UPDATE: 8/27/15 – One week after The Nerve first asked the S.C Department of Transportation to explain discrepancies between its and state comptroller general records regarding the agency’s cash balances, the department issued a written statement saying that a “large portion of those funds belong to other agencies and entities,” which are “not reported as part of SCDOT’s cash balance.” Other questions raised in the story below, such as the amount of “other” funds carried over by DOT into this fiscal year, remain unanswered.
At the end of July, the S.C. Department of Transportation reported having $269 million in collective cash balances in its non-federal aid and highway funds, department records publicly released last week show.
But as of Aug. 17, the $1.84 billion agency had nearly $518.7 million in total cash balances – close to double what was presented at a DOT Commission workshop meeting on Thursday – according to separate records provided to The Nerve by the state Comptroller General’s Office.

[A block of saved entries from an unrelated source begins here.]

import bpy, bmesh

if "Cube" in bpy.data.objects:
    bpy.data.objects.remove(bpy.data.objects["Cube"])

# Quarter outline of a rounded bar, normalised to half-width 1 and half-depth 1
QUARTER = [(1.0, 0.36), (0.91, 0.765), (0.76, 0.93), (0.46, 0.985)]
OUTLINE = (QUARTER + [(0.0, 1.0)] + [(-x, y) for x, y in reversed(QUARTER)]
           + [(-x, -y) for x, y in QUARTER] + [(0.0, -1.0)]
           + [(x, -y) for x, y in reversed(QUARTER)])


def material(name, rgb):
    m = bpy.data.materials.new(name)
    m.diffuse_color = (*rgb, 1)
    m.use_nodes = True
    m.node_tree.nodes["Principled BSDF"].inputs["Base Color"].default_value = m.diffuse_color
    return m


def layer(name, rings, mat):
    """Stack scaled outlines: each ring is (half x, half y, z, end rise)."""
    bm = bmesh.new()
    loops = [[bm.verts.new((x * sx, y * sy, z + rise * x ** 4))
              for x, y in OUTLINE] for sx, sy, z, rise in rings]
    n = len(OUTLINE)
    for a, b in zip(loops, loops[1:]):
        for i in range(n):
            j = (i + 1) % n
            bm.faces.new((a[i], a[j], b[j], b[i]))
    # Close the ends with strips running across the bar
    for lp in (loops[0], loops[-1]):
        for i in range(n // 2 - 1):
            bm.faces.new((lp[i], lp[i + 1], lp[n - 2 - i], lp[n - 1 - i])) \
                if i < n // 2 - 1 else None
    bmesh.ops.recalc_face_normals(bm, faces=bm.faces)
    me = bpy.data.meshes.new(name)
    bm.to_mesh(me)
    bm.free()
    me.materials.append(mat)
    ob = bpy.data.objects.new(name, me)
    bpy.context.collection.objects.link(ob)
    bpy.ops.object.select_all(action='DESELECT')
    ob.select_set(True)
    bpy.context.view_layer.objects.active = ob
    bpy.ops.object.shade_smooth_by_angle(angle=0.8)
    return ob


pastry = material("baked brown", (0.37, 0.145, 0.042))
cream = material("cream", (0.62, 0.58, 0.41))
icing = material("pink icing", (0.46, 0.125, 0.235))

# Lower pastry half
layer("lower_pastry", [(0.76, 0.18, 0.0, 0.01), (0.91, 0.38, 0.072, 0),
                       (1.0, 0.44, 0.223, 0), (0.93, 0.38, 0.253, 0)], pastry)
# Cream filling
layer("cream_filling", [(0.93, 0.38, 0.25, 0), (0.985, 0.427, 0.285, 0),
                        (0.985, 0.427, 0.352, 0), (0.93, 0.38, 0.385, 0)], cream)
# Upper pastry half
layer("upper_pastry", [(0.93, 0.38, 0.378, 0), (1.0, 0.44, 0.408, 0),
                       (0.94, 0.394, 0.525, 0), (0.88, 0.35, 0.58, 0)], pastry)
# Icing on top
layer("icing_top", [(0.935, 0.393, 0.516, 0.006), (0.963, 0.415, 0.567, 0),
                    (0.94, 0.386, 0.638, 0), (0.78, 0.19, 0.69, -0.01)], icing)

Since fiscal 2012, DOT’s total ratified budget, which includes state, federal and “other” funds, has grown by $708 million, or about 54 percent when adjusted for inflation, state budget records show.
Earlier this year, Gov. Nikki Haley and lawmakers offered their own proposals to hike the state’s gasoline tax to address road and bridge needs in South Carolina, though nothing was passed before the Legislature adjourned in July.
The Nerve after Thursday’s workshop meeting sent written messages to DOT spokesman Pete Poore seeking an explanation for the discrepancy between DOT and comptroller general records on recent cash balances, but received no response by publication of this story.
The same day the DOT Commission held its workshop and regular monthly meetings, Comptroller General Richard Eckstrom announced his agency’s year-end financial report for the state’s general fund. That report shows DOT carried over nearly $31 million in unspent general funds into this fiscal year, which started July 1.
In comparison, the agency recently had much smaller general-fund reserves to start the fiscal year. DOT, for example, carried forward about $650,000 in general funds into fiscal 2014, which started July 1, 2013, comptroller general records show.
Lawmakers in June 2013 passed a transportation funding bill (Act 98) that requires, among other things, DOT to annually transfer $50 million in “nontax sources” – presumably to be appropriated by the General Assembly – to the State Transportation Infrastructure Bank to “finance bridge replacement, rehabilitation projects, and expansion and improvements to existing mainline interstates.”
The Infrastructure Bank, which is governed by a board that includes Senate President Pro Tempore Hugh Leatherman, R-Florence, over the years has funneled several billion dollars to select counties for large transportation projects that critics contend were based more on political considerations than on objective criteria.
Eckstrom’s year-end financial report for fiscal 2015 showed that DOT had $93.1 million in “adjusted authorizations” in general funds and $62.2 million in general fund expenditures, leaving $30.9 million to carry forward into this fiscal year.
And that amount doesn’t include “other” fund reserves that likely were available at the start of this fiscal year. Of the agency’s total current $1.84 billion ratified budget, $1.57 billion is listed in other funds, which includes the state gasoline tax, according to records from the state Revenue and Fiscal Affairs Office (RFA).
DOT carried over nearly $93 million in other funds into fiscal 2013 – the last year for which records were publicly available. The Nerve last week asked the RFA for the amount of other-fund DOT reserves at the start of this fiscal year but was informed through a spokeswoman to contact the state Executive Budget Office, which is part of the new Department of Administration under Haley’s control.
The Nerve recently sent several written requests to department spokesman Brian Gaines for other-fund DOT reserves but did not receive any specifics by publication of this story. On Thursday, The Nervesubmitted a formal request under the S.C. Freedom of Information Act for those records.
Records presented at last week’s DOT Commission workshop meeting listed a total of $1.36 billion in state construction projects as of July 10, of which $482 million, or 35 percent, had been completed.
“One of the things we’ve learned over the last several years is that it would be very beneficial to us to increase the pipeline of projects being developed so that when resources are allocated, we’re quickly able to deploy those funds and actually have dirt turning on projects,” Acting DOT Secretary Christy Hall told commissioners. “We need to start earlier, and we need to start more projects in the development phase.”
Reach Brundrett at (803) 254-4411 or firstname.lastname@example.org. Follow him on Twitter @thenerve_rick. Follow The Nerve on Facebook and Twitter @thenervesc.